The center's Leading Indicator of Remodeling Activity (LIRA) predicts that spending on home improvements will reach $153.1 billion this year, a 9.4% rise from spending in 2013. That's a slower pace than the four-quarter moving growth rates of 10.7%, 13.1%, and 14.5% indicated in JCHS' last three quarterly reports.
"Sluggishness in the housing market and specifically in home sales may result in a deceleration of home improvement spending," a JCHS announcement said. The Center's estimate of spending takes in all improvements of $500 or over that involve homeowners. Improvements costing less than $500, as well as all spending on rental housing, is excluded.
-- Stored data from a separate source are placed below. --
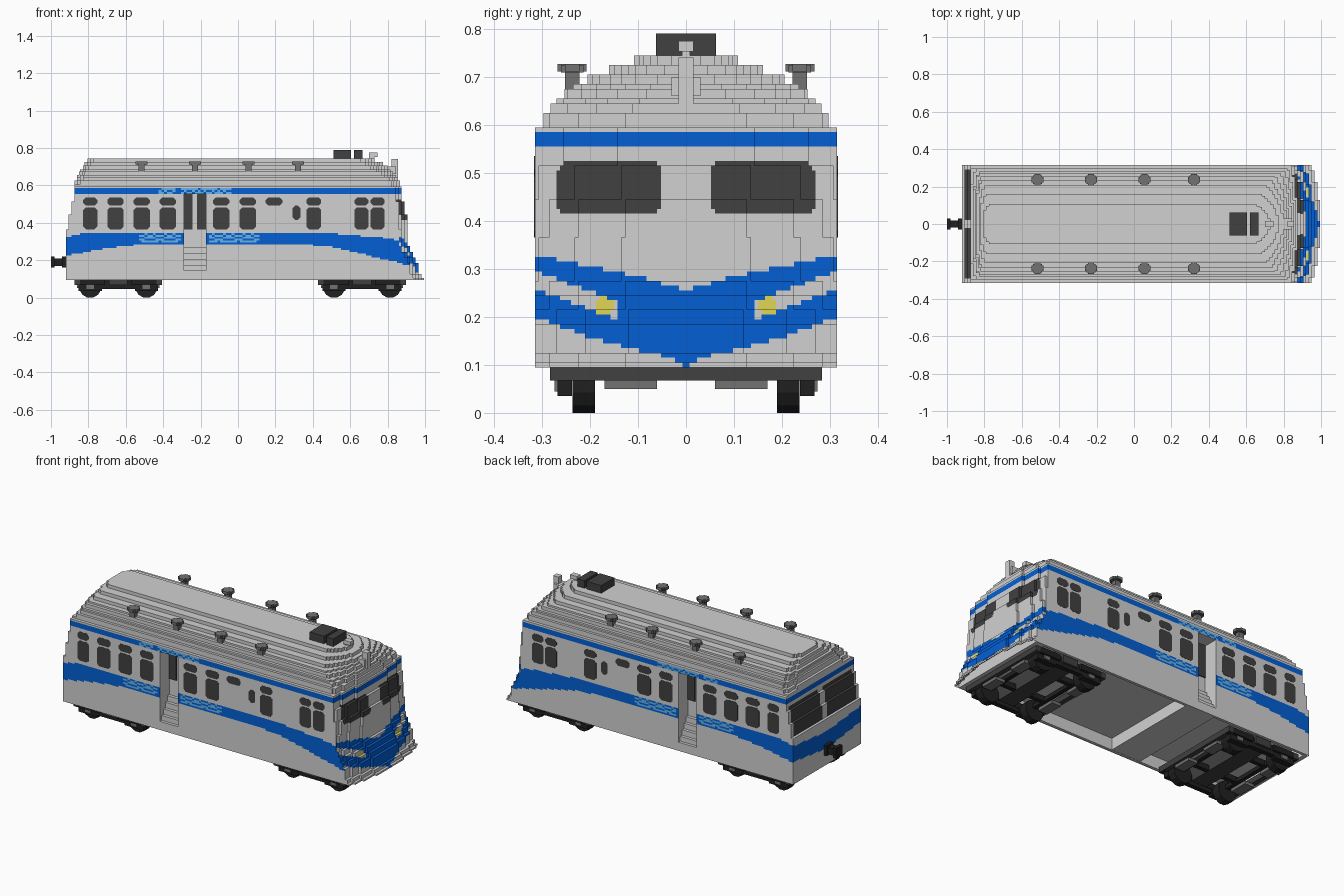
import bpy, bmesh, math
from mathutils import Vector, Matrix

if "Cube" in bpy.data.objects:
    bpy.data.objects.remove(bpy.data.objects["Cube"], do_unlink=True)


def material(name, rgb):
    m = bpy.data.materials.new(name)
    m.use_nodes = True
    m.diffuse_color = (*rgb, 1)
    m.node_tree.nodes["Principled BSDF"].inputs["Base Color"].default_value = (*rgb, 1)
    return m


GREY = material("body grey", (0.64, 0.64, 0.64))
BLUE = material("stripe blue", (0.001, 0.115, 0.66))
PALE = material("pale blue", (0.14, 0.45, 0.80))
DARK = material("window charcoal", (0.052, 0.052, 0.052))
BLACK = material("running gear black", (0.0145, 0.0145, 0.0145))
MID = material("fitting grey", (0.17, 0.17, 0.17))
YELLOW = material("lamp yellow", (0.75, 0.68, 0.09))


def finish(name, bm, *mats):
    me = bpy.data.meshes.new(name)
    bm.to_mesh(me)
    bm.free()
    for m in mats:
        me.materials.append(m)
    ob = bpy.data.objects.new(name, me)
    bpy.context.collection.objects.link(ob)


def add_box(bm, x0, x1, y0, y1, z0, z1):
    mat = Matrix.Translation(((x0 + x1) / 2, (y0 + y1) / 2, (z0 + z1) / 2))
    mat = mat @ Matrix.Diagonal((x1 - x0, y1 - y0, z1 - z0, 1))
    bmesh.ops.create_cube(bm, size=1, matrix=mat)


def boxes(name, mat, items, mirror=False):
    """One object of boxes, optionally repeated on the other side (y flipped)."""
    bm = bmesh.new()
    for x0, x1, y0, y1, z0, z1 in items:
        add_box(bm, x0, x1, y0, y1, z0, z1)
        if mirror:
            add_box(bm, x0, x1, -y1, -y0, z0, z1)
    finish(name, bm, mat)


def lerp(x, pts):
    """Piecewise linear value through a few points."""
    if x <= pts[0][0]:
        return pts[0][1]
    for (a, u), (b, v) in zip(pts, pts[1:]):
        if x <= b:
            return u + (v - u) * (x - a) / (b - a)
    return pts[-1][1]


# ---- Body: stacked layers (top height, half width, rear x, nose x, nose bulge)
LAYERS = [
    (0.11, 0.315, -0.92, 0.995, 0.045), (0.13, 0.315, -0.92, 0.98, 0.045),
    (0.19, 0.315, -0.92, 0.965, 0.05), (0.22, 0.315, -0.92, 0.95, 0.05),
    (0.25, 0.315, -0.92, 0.935, 0.045), (0.28, 0.315, -0.92, 0.92, 0.045),
    (0.37, 0.315, -0.92, 0.905, 0.04), (0.45, 0.315, -0.905, 0.905, 0.045),
    (0.52, 0.315, -0.89, 0.89, 0.04), (0.60, 0.315, -0.875, 0.875, 0.035),
    (0.63, 0.297, -0.875, 0.865, 0.04), (0.65, 0.282, -0.86, 0.855, 0.05),
    (0.66, 0.27, -0.86, 0.845, 0.06), (0.68, 0.253, -0.85, 0.83, 0.07),
    (0.69, 0.235, -0.845, 0.815, 0.08), (0.71, 0.205, -0.83, 0.80, 0.09),
    (0.73, 0.16, -0.82, 0.775, 0.09), (0.75, 0.108, -0.805, 0.73, 0.08)]
STEP = 0.015
XS = [-0.92 + STEP * i for i in range(128)]
YS = [-0.315 + STEP / 2 * i for i in range(85)]
BASE, LAYER, COUNT = 0.095, 0.01, 65
DOOR = (-0.29, -0.17)


def outline(z):
    """Stepped plan at a height, as (x, y, kind of the segment that follows)."""
    _, w, rear, nose, bulge = next(l for l in LAYERS if z < l[0] - 0.001)
    tail = 0.03 if z > 0.6 else 0

    def nose_x(y):
        return nose - STEP * round(bulge * min(1, abs(y) / w) ** 2 / STEP)

    def rear_x(y):
        return rear + STEP * round(tail * min(1, abs(y) / w) ** 4 / STEP)

    def clamp(v, a, b):
        return max(a, min(b, v))
    pts = [(clamp(x, rear_x(w), nose_x(w)), -w, "side") for x in XS]
    cols = list(zip(YS, YS[1:]))
    for a, b in cols:
        mid = (a + b) / 2
        pts += [(nose_x(mid), clamp(y, -w, w), "nose") for y in (a, b)]
    pts += [(clamp(x, rear_x(w), nose_x(w)), w, "side") for x in reversed(XS)]
    for a, b in reversed(cols):
        mid = (a + b) / 2
        pts += [(rear_x(mid), clamp(y, -w, w), "rear") for y in (b, a)]
    return pts


SIDE_TOP = [(-0.92, 0.32), (-0.82, 0.347), (0.45, 0.347), (0.78, 0.32), (0.9, 0.30)]
SIDE_LOW = [(-0.92, 0.225), (-0.7, 0.265), (-0.52, 0.285), (0.28, 0.289),
            (0.49, 0.273), (0.62, 0.246), (0.76, 0.21), (0.95, 0.165)]
NOSE_TOP = [(0, 0.255), (0.1, 0.285), (0.2, 0.305), (0.315, 0.33)]
NOSE_LOW = [(0, 0.095), (0.03, 0.115), (0.1, 0.13), (0.2, 0.157), (0.315, 0.20)]


def dappled(x, z):
    """Pale speckle that breaks up the blue bands near the doorway."""
    i, k = round(x / STEP), round(z / LAYER)
    if z > 0.5:
        area = -0.42 < x < -0.33 or -0.31 < x < -0.04
    else:
        area = 0.295 < z < 0.345 and (-0.53 < x < -0.30 or -0.15 < x < 0.115)
    return area and (i * i + 3 * k) % 7 < 4


def paint(kind, c):
    """Slot by position: 0 grey, 1 blue, 2 window, 3 pale, 4 lamp; None is the doorway."""
    x, y, z = c.x, abs(c.y), c.z
    if kind == "side" and DOOR[0] < x < DOOR[1] and 0.145 < z < 0.555:
        return None
    if kind == "side" and dappled(x, z) and (z < 0.5 or 0.556 < z < 0.584):
        return 3
    if 0.556 < z < 0.584:
        return 1
    if kind == "side":
        return int(lerp(x, SIDE_LOW) < z < lerp(x, SIDE_TOP))
    if kind == "rear":
        if 0.37 < z < 0.54 and 0.02 < y < 0.295:
            return 2
        return int(0.19 + 0.12 * y < z < 0.29 + 0.1 * y)
    # nose windows with cut corners
    dy, dz = 0.109 - abs(y - 0.159), 0.0525 - abs(z - 0.4675)
    if dy > 0 and dz > 0 and dy + dz > 0.012:
        return 2
    # head lamps in pale slots
    if math.hypot(y - 0.171, z - 0.223) < 0.019:
        return 4
    slot_mid = 0.216 + (y - 0.15) * 0.37
    if y > 0.143 and abs(z - slot_mid) < 0.019:
        return 0
    return int(lerp(y, NOSE_LOW) < z < lerp(y, NOSE_TOP))


bm = bmesh.new()
cache = {}


def vert(p, z):
    key = (round(p[0], 4), round(p[1], 4), round(z, 4))
    if key not in cache:
        cache[key] = bm.verts.new(key)
    return cache[key]


def skin(low, zl, high, zh):
    """Join two outlines with quads, leaving out the empty ones."""
    n = len(low)
    for i in range(n):
        j = (i + 1) % n
        vs = list(dict.fromkeys([vert(low[i], zl), vert(low[j], zl),
                                 vert(high[j], zh), vert(high[i], zh)]))
        if len(vs) < 3:
            continue
        d = (vs[2].co - vs[0].co).cross(vs[-1].co - vs[1].co)
        if d.length < 1e-6:
            continue
        slot = paint(low[i][2], sum((v.co for v in vs), Vector()) / len(vs))
        if slot is not None and not bm.faces.get(vs):
            bm.faces.new(vs).material_index = slot


previous = None
for k in range(COUNT):
    z = BASE + LAYER * k
    ring = outline(z + LAYER / 2)
    if previous:
        skin(previous, z, ring, z)
    skin(ring, z, ring, z + LAYER)
    previous = ring
bm.faces.new(list(dict.fromkeys(vert(p, BASE + LAYER * COUNT) for p in previous)))
finish("body_shell", bm, GREY, BLUE, DARK, PALE, YELLOW)

# ---- Side windows: thin plates with cut corners on both sides
bm = bmesh.new()


def window(x0, x1, z0, z1, c=0.014):
    pts = [(x0 + c, z0), (x1 - c, z0), (x1, z0 + c), (x1, z1 - c),
           (x1 - c, z1), (x0 + c, z1), (x0, z1 - c), (x0, z0 + c)]
    for s in (-1, 1):
        f = bm.faces.new([bm.verts.new((x, s * 0.312, z)) for x, z in pts])
        out = bmesh.ops.extrude_face_region(bm, geom=[f])["geom"]
        for v in out:
            if isinstance(v, bmesh.types.BMVert):
                v.co.y = s * 0.3162


for cx, w in [(-0.79, 0.075), (-0.655, 0.088), (-0.515, 0.088), (-0.375, 0.088), (-0.09, 0.088),
              (0.053, 0.088), (0.405, 0.08), (0.66, 0.075), (0.747, 0.075)]:
    window(cx - w / 2, cx + w / 2, 0.365, 0.482)
    window(cx - w / 2, cx + w / 2, 0.492, 0.535)
window(0.147, 0.238, 0.492, 0.535)
window(0.291, 0.333, 0.415, 0.492)
bmesh.ops.recalc_face_normals(bm, faces=bm.faces)
finish("side_windows", bm, DARK)

# ---- Doorways with steps
a, b = DOOR
boxes("doorway_walls", GREY, [
    (a - 0.01, a, 0.215, 0.313, 0.14, 0.555), (b, b + 0.01, 0.215, 0.313, 0.14, 0.555),
    (a, b, 0.215, 0.225, 0.14, 0.555), (a, b, 0.215, 0.313, 0.555, 0.56),
    (a, b, 0.215, 0.314, 0.14, 0.145)], True)
boxes("door_steps", GREY, [(a, b, 0.22, 0.297 - 0.018 * i, 0.145, 0.173 + 0.032 * i)
                           for i in range(4)], True)
boxes("door_panes", DARK, [(a, a + 0.048, 0.225, 0.231, 0.365, 0.555),
                           (b - 0.048, b, 0.225, 0.231, 0.365, 0.555)], True)

# ---- Underside: raised floor, inner walls and stairwell
boxes("floor", GREY, [(-0.90, 0.88, -0.22, 0.22, 0.165, 0.172),
                      (-0.90, a - 0.01, -0.30, 0.30, 0.165, 0.172),
                      (b + 0.01, 0.88, -0.30, 0.30, 0.165, 0.172),
                      (a, b, -0.30, 0.30, 0.097, 0.142),
                      (a, b, -0.215, 0.215, 0.142, 0.165),
                      (b, -0.10, -0.30, 0.30, 0.097, 0.165),
                      (-0.915, -0.895, -0.30, 0.30, 0.096, 0.17),
                      (0.86, 0.92, -0.30, 0.30, 0.096, 0.17)])
boxes("inner_walls", GREY, [(-0.91, 0.92, 0.297, 0.313, 0.096, 0.138)], True)
boxes("inner_wall_tops", GREY, [(-0.91, a - 0.01, 0.297, 0.313, 0.138, 0.17),
                                (b + 0.01, 0.91, 0.297, 0.313, 0.138, 0.17)], True)

# ---- Roof fittings
lamp_xs = (-0.515, -0.23, 0.055, 0.32)
boxes("roof_vents", MID, [q for x in lamp_xs for q in (
    (x - 0.032, x + 0.032, 0.222, 0.252, 0.711, 0.727),
    (x - 0.016, x + 0.016, 0.207, 0.268, 0.711, 0.727),
    (x - 0.024, x + 0.024, 0.214, 0.260, 0.709, 0.725),
    (x - 0.016, x + 0.016, 0.222, 0.252, 0.66, 0.711))], True)
boxes("roof_unit", DARK, [(0.51, 0.605, -0.062, 0.062, 0.735, 0.79),
                          (0.62, 0.665, -0.062, 0.062, 0.735, 0.79)])
boxes("roof_horn", GREY, [(0.70, 0.73, -0.008, 0.008, 0.73, 0.755),
                          (0.70, 0.745, -0.016, 0.016, 0.753, 0.775)])
boxes("top_lamp_housing", GREY, [(0.79, 0.845, -0.03, 0.03, 0.66, 0.70),
                                 (0.82, 0.855, -0.016, 0.016, 0.62, 0.74)])

# ---- Rear coupler
boxes("coupler", BLACK, [(-0.985, -0.90, -0.02, 0.02, 0.168, 0.21),
                         (-1.0, -0.98, -0.03, 0.03, 0.16, 0.22),
                         (-0.94, -0.915, -0.03, 0.03, 0.16, 0.22)])

# ---- Bogies
for label, cx in (("rear", -0.64), ("front", 0.663)):
    axles = (cx - 0.15, cx + 0.15)
    bm = bmesh.new()
    for x in axles:
        for y in (-0.213, 0.213):
            m = Matrix.Translation((x, y, 0.058)) @ Matrix.Rotation(math.pi / 2, 4, "X")
            m = m @ Matrix.Rotation(math.pi / 12, 4, "Z")
            bmesh.ops.create_cone(bm, cap_ends=True, segments=12, radius1=0.06,
                                  radius2=0.06, depth=0.047, matrix=m)
        add_box(bm, x - 0.012, x + 0.012, -0.2, 0.2, 0.068, 0.092)
    finish(label + "_wheels", bm, BLACK)
    boxes(label + "_bogie_frame", DARK, [
        (cx - 0.05, cx + 0.05, -0.28, 0.28, 0.067, 0.16),
        (cx - 0.234, cx - 0.205, -0.283, 0.283, 0.067, 0.10),
        (cx + 0.205, cx + 0.234, -0.283, 0.283, 0.067, 0.10)])
    boxes(label + "_bogie_beams", BLACK, [
        (cx - 0.232, cx + 0.232, 0.237, 0.262, 0.067, 0.10),
        (cx - 0.19, cx + 0.19, 0.10, 0.125, 0.068, 0.10),
        (cx - 0.09, cx + 0.09, 0.24, 0.268, 0.045, 0.10)]
        + [(x - 0.062, x + 0.062, 0.237, 0.268, 0.035, 0.09) for x in axles]
        + [(x - 0.08, x + 0.08, 0.25, 0.282, 0.067, 0.10) for x in axles], True)
    boxes(label + "_axle_boxes", MID, [(x - 0.02, x + 0.02, 0.262, 0.274, 0.045, 0.08)
                                       for x in axles], True)
    boxes(label + "_brake_blocks", MID, [(cx + s - 0.03, cx + s + 0.03, 0.06, 0.17, 0.05, 0.068)
                                         for s in (-0.19, 0.19)], True)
"In the near term, lower rates of household mobility and lean inventory levels of homes on the market seem to be helping the home improvement industry," JCHS analyst Abbe Will wrote in the Center's blog. "That, coupled with an aging housing stock and deferred expenditures during the recession, have owners catching up with delayed remodeling projects this year."
"Home improvement spending has already recovered a significant share of its losses from the downturn," Kermit Baker, director of the Center's Remodeling Futures Program, was quoted as saying. "As spending moves into the next phase, we expect to see double-digit growth tail off to its longer-term average in the mid-single-digit range."
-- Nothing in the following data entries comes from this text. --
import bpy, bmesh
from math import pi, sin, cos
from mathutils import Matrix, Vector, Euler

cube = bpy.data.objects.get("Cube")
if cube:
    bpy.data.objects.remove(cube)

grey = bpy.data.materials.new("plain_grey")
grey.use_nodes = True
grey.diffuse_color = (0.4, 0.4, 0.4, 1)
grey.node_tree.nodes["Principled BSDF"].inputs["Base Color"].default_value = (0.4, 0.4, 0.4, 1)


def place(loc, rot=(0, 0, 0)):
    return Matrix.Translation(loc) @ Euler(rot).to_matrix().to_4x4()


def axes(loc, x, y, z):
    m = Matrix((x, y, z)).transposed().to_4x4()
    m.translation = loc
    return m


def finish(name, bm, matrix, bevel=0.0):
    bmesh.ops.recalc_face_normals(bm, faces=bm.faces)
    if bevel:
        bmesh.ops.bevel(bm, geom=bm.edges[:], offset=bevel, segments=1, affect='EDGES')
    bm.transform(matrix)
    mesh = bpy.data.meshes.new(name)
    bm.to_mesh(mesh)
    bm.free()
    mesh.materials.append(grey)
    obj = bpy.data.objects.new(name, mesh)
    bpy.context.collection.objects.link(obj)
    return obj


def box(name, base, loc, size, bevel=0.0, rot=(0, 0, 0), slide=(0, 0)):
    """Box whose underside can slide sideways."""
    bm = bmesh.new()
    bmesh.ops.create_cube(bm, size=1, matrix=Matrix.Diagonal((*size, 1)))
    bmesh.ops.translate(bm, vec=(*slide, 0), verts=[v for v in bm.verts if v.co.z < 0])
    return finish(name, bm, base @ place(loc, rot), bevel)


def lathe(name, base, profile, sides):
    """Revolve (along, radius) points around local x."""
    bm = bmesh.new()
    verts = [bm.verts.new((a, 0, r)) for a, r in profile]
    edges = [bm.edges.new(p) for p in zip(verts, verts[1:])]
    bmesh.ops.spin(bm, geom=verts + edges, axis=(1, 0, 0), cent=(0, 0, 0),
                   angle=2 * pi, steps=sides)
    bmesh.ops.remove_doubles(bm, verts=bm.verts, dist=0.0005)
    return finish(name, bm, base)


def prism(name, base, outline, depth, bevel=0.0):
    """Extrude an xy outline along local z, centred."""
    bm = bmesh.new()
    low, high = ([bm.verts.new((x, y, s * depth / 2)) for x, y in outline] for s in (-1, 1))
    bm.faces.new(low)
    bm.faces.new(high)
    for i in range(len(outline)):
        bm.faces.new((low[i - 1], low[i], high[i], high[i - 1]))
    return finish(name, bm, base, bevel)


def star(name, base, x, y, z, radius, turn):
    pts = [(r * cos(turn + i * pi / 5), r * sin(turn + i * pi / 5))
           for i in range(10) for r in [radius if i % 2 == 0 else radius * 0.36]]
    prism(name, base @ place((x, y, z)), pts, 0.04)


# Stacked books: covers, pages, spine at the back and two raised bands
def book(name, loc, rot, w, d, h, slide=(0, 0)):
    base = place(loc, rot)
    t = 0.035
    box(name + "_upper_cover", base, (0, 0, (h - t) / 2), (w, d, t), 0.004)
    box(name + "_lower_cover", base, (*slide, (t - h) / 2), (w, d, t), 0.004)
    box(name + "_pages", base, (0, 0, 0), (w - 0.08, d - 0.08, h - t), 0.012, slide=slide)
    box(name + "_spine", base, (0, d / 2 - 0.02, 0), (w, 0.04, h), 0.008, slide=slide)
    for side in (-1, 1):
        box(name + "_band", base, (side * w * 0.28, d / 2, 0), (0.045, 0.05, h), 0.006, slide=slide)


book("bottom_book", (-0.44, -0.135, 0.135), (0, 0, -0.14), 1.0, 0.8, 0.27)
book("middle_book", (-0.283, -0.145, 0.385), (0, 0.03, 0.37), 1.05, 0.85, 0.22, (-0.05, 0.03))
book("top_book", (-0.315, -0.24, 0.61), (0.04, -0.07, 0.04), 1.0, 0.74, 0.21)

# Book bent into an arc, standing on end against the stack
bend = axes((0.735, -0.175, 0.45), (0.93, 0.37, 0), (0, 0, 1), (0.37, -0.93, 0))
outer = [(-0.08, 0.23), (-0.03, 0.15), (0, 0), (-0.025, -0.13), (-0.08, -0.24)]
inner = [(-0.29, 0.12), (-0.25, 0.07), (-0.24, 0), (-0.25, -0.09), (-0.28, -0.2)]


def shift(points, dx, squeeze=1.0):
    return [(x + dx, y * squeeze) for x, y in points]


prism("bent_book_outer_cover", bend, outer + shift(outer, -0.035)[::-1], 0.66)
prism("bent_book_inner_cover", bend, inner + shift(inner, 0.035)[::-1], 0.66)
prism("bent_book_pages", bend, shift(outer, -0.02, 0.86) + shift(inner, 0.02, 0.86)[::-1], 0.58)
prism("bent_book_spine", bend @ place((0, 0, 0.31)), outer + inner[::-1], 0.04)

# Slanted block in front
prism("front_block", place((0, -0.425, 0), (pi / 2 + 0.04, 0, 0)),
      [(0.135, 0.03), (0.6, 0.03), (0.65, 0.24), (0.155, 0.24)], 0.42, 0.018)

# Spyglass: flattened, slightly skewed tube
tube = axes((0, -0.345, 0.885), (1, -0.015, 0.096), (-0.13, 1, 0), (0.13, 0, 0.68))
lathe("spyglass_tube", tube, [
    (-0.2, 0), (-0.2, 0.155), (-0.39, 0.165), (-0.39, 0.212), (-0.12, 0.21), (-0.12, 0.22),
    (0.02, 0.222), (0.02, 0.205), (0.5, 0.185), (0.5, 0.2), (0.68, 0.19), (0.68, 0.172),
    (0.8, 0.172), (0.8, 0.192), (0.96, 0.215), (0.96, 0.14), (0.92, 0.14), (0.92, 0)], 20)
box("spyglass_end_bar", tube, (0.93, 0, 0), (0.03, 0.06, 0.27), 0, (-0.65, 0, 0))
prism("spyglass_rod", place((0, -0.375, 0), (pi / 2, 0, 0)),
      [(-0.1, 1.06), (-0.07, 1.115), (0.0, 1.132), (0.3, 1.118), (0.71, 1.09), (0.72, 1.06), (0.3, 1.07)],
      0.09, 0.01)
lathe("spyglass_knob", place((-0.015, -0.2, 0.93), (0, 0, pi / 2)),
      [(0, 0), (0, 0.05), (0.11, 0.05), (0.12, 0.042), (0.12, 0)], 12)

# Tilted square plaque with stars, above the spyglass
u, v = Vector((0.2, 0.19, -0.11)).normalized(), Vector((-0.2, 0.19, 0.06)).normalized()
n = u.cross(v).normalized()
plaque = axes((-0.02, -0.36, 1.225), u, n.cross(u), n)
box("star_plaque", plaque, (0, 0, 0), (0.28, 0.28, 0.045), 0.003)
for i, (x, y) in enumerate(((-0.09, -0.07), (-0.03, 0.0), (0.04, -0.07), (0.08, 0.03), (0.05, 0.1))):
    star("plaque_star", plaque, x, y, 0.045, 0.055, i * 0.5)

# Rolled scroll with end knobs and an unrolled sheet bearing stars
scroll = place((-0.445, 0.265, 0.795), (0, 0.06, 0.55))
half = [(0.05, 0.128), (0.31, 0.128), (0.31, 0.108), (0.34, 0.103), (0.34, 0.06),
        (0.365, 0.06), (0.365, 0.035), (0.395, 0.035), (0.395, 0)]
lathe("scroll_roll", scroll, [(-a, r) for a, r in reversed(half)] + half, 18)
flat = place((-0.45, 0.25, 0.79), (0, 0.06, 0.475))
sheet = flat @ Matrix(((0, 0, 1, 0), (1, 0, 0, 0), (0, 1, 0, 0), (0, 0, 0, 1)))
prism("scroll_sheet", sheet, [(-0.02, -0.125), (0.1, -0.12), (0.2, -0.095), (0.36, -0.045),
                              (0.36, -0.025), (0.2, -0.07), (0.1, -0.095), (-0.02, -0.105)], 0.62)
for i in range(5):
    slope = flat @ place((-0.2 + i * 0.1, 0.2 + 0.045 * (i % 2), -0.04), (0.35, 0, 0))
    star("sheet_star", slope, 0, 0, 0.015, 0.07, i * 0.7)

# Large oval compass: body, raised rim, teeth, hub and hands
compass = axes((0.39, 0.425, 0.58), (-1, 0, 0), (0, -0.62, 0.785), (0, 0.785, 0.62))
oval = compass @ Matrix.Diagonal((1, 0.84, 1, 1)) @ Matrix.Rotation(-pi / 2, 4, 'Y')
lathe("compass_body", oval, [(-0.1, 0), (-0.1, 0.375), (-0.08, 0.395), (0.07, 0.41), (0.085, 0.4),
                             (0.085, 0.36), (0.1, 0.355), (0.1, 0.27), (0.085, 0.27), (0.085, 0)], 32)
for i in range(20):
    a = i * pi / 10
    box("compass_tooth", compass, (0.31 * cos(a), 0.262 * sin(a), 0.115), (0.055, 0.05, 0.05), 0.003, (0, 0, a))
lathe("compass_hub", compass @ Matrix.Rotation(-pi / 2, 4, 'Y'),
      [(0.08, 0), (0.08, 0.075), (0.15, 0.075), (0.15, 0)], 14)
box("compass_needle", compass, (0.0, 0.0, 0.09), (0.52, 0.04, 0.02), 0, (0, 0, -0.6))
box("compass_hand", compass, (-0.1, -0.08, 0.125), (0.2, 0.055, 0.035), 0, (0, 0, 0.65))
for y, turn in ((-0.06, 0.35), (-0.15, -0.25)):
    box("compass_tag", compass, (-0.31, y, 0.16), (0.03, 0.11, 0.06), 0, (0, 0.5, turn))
The forecast of 9.4% growth through 2014 would have been two-thirds lower, but JCHS removed consideration of long-term interest rates from the mathematical model it uses to produce LIRA. "With the upheaval in markets in recent years, the traditional relationship between interest rates and home improvement spending has significantly deteriorated," the Center explained. A chart on the JCHS blog shows what the LIRA would have looked like had the interest-rate factor been kept.